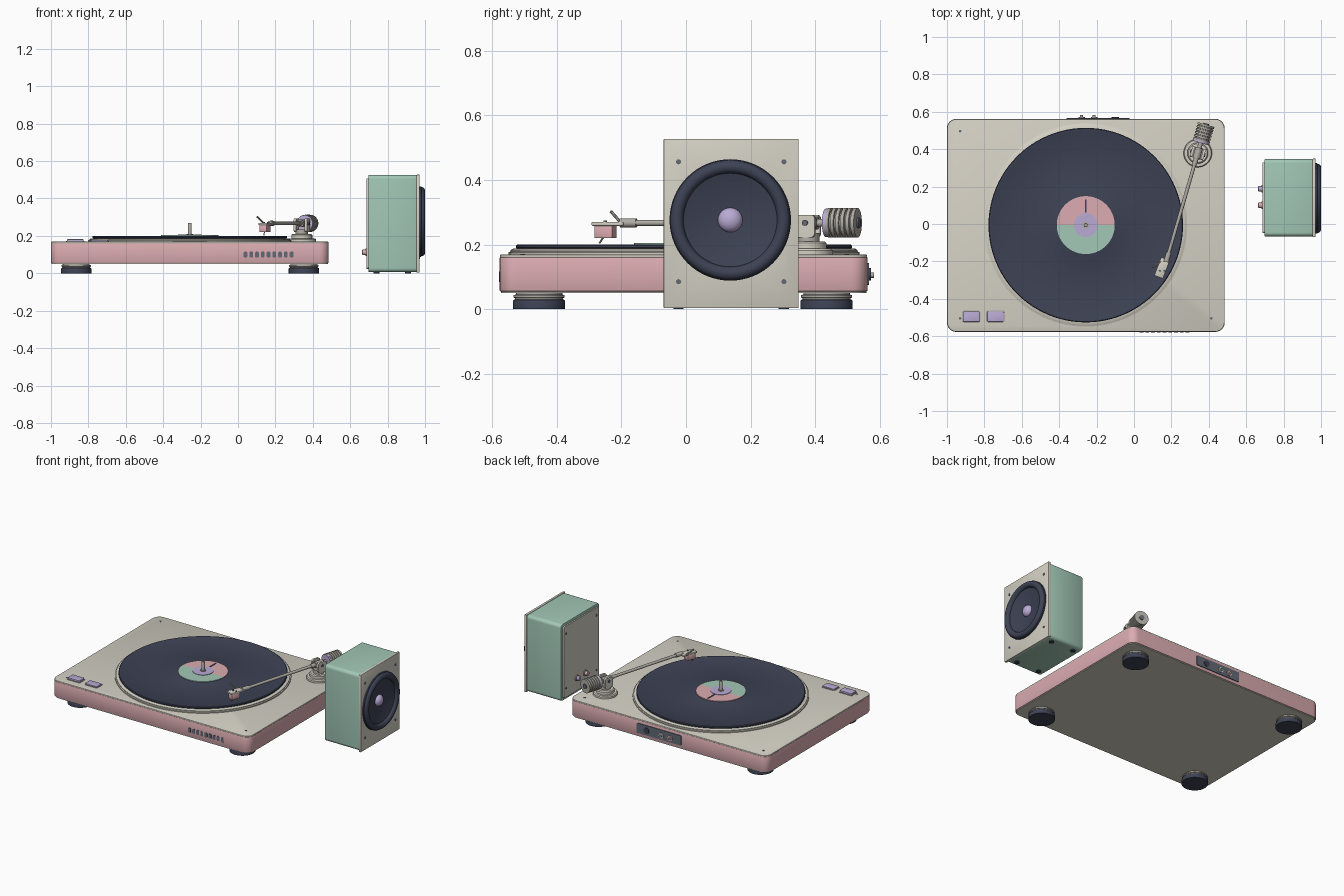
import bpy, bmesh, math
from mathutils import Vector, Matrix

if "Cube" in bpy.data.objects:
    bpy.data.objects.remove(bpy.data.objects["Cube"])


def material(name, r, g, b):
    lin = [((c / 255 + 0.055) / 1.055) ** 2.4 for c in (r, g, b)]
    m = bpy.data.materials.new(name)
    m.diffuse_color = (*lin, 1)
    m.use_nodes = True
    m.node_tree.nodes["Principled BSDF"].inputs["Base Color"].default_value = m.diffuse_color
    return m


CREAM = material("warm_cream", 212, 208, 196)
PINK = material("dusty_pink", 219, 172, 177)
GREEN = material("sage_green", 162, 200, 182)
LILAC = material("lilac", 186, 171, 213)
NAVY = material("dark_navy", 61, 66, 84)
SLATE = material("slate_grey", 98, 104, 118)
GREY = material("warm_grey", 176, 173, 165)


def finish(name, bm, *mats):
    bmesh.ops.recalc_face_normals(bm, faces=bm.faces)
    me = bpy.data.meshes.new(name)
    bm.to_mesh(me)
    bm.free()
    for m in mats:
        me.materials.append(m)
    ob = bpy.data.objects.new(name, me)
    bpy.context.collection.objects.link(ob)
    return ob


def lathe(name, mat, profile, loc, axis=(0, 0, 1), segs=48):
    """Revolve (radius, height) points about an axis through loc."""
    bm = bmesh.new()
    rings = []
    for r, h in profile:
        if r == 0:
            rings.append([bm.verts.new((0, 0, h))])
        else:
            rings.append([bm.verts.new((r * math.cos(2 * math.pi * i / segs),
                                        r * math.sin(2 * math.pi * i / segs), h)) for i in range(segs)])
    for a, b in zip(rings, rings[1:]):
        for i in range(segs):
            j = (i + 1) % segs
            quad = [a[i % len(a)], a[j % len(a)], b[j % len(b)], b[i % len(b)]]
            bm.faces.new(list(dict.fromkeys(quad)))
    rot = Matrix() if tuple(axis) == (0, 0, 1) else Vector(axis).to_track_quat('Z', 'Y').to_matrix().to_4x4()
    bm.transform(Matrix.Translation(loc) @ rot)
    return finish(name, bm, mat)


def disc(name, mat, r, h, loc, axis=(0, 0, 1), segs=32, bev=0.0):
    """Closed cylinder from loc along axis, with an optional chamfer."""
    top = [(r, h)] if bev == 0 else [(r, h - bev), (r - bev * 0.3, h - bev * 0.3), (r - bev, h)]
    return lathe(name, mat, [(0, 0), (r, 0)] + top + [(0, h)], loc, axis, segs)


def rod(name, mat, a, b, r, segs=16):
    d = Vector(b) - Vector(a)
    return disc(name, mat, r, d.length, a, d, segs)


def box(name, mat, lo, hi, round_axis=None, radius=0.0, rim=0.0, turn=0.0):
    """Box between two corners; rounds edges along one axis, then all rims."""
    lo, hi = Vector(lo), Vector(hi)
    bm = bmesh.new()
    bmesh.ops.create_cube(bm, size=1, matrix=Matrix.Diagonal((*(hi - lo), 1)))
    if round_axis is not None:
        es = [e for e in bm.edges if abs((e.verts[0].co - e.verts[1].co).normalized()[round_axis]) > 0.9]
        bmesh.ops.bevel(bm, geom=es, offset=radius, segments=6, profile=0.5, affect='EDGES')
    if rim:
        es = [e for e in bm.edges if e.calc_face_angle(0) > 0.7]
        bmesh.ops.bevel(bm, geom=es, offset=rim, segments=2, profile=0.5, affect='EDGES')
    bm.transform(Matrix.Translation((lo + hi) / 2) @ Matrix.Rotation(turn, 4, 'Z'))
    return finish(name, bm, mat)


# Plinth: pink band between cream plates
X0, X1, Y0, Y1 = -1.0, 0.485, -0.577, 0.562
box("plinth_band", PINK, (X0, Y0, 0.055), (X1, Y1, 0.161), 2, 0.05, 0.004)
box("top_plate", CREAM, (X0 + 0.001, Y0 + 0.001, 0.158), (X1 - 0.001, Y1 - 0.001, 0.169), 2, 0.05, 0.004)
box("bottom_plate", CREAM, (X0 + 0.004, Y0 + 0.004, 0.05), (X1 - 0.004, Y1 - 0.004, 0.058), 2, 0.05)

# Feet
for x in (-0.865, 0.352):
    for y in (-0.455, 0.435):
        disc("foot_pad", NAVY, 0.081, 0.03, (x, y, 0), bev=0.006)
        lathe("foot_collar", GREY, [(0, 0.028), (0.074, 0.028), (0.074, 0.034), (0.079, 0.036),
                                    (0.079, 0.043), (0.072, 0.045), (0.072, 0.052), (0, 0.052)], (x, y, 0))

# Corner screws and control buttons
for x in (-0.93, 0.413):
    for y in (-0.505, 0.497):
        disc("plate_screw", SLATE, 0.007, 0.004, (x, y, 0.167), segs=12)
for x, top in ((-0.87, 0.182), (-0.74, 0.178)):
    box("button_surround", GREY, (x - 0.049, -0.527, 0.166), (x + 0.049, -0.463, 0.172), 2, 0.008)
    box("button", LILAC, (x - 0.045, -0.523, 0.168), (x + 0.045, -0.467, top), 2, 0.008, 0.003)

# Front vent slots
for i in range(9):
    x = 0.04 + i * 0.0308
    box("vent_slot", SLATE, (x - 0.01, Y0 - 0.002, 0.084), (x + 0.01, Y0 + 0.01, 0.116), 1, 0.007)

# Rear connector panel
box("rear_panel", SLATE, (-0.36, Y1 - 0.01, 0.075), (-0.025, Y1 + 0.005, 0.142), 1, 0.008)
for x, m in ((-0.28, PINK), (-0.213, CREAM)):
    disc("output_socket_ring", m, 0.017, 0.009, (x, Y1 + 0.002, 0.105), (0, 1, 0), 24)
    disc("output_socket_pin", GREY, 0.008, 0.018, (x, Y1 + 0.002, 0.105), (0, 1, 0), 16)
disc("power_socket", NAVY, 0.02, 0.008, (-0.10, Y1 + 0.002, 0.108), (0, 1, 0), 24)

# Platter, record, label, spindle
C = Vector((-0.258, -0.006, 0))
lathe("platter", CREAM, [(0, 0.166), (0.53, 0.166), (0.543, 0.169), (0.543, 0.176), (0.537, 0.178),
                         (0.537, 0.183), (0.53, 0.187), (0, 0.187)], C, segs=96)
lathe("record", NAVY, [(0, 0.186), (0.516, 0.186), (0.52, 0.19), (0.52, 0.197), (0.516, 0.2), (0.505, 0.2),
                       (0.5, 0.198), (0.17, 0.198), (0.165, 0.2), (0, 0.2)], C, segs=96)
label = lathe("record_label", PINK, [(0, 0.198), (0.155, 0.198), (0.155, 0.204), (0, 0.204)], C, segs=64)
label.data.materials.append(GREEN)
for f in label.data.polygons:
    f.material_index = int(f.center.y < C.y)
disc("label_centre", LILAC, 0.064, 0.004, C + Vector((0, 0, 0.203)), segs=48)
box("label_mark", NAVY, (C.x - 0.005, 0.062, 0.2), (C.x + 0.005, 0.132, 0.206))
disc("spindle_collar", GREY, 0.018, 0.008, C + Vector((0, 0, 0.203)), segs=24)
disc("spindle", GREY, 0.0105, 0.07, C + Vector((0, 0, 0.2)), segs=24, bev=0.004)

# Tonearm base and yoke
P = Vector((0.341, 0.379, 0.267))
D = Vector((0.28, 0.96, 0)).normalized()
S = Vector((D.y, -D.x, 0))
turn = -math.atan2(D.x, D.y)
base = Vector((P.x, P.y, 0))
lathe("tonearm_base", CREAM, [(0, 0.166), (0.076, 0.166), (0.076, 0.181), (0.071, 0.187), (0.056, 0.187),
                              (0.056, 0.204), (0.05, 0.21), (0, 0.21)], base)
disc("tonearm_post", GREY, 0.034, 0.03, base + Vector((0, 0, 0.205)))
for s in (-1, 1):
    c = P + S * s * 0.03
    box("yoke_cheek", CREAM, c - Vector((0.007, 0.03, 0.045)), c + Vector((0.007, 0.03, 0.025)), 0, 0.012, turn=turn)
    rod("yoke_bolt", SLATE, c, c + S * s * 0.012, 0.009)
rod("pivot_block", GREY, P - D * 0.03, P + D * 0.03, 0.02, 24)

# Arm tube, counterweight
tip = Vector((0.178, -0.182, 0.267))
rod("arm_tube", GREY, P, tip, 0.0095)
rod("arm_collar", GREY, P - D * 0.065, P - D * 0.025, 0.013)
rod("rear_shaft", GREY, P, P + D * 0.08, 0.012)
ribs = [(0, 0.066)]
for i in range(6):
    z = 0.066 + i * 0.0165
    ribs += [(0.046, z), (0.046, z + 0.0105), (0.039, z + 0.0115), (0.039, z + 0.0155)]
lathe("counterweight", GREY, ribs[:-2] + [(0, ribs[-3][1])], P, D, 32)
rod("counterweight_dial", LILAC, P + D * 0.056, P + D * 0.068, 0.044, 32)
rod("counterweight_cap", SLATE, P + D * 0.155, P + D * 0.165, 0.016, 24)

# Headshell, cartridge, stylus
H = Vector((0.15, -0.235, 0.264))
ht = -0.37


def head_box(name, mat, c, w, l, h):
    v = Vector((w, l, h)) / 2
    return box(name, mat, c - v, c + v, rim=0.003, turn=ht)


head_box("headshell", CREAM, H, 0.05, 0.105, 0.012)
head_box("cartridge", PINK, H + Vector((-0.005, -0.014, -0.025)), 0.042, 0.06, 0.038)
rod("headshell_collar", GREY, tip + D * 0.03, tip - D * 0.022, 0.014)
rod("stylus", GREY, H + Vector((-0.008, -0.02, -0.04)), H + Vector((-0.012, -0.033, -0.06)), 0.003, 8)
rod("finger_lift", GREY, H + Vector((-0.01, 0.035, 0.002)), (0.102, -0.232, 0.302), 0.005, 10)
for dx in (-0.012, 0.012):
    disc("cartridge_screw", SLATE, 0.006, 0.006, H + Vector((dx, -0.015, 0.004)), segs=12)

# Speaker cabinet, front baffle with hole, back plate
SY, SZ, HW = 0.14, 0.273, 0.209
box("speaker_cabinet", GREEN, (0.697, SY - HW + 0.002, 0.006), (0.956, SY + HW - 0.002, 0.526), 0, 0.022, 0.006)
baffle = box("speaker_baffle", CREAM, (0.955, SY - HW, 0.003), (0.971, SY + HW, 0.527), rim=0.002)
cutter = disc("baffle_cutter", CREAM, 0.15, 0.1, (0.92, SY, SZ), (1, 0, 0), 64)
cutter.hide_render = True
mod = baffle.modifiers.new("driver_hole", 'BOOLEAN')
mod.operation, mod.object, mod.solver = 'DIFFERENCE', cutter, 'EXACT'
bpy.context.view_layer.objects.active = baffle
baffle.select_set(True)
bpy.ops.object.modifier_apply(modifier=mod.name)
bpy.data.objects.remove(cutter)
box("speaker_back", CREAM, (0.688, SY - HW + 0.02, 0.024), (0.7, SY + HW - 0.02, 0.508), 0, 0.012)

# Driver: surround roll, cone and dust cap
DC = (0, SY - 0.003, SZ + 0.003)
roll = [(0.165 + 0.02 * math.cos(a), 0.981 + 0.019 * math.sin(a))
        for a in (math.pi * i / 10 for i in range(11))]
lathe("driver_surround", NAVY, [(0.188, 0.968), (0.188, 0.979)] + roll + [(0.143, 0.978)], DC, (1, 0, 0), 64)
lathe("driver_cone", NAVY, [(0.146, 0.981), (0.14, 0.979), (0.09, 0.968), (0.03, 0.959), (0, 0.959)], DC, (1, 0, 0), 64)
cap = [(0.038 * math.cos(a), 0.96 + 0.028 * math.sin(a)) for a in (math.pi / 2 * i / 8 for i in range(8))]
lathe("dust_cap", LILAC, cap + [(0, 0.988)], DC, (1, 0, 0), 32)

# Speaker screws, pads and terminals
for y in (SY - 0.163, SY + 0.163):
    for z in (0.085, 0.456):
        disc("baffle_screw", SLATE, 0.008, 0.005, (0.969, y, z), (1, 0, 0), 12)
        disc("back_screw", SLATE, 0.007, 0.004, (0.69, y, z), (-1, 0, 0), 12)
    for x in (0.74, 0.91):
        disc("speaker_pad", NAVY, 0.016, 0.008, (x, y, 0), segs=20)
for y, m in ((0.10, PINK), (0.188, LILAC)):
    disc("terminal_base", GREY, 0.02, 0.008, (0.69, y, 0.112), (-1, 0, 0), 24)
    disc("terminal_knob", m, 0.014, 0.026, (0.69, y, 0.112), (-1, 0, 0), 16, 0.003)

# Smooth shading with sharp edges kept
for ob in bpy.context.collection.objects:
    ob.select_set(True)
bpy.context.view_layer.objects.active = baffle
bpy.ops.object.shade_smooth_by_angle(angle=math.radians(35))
***
Show every line from the entries that includes the word "profile".

def lathe(name, mat, profile, loc, axis=(0, 0, 1), segs=48):
    for r, h in profile:
        bmesh.ops.bevel(bm, geom=es, offset=radius, segments=6, profile=0.5, affect='EDGES')
        bmesh.ops.bevel(bm, geom=es, offset=rim, segments=2, profile=0.5, affect='EDGES')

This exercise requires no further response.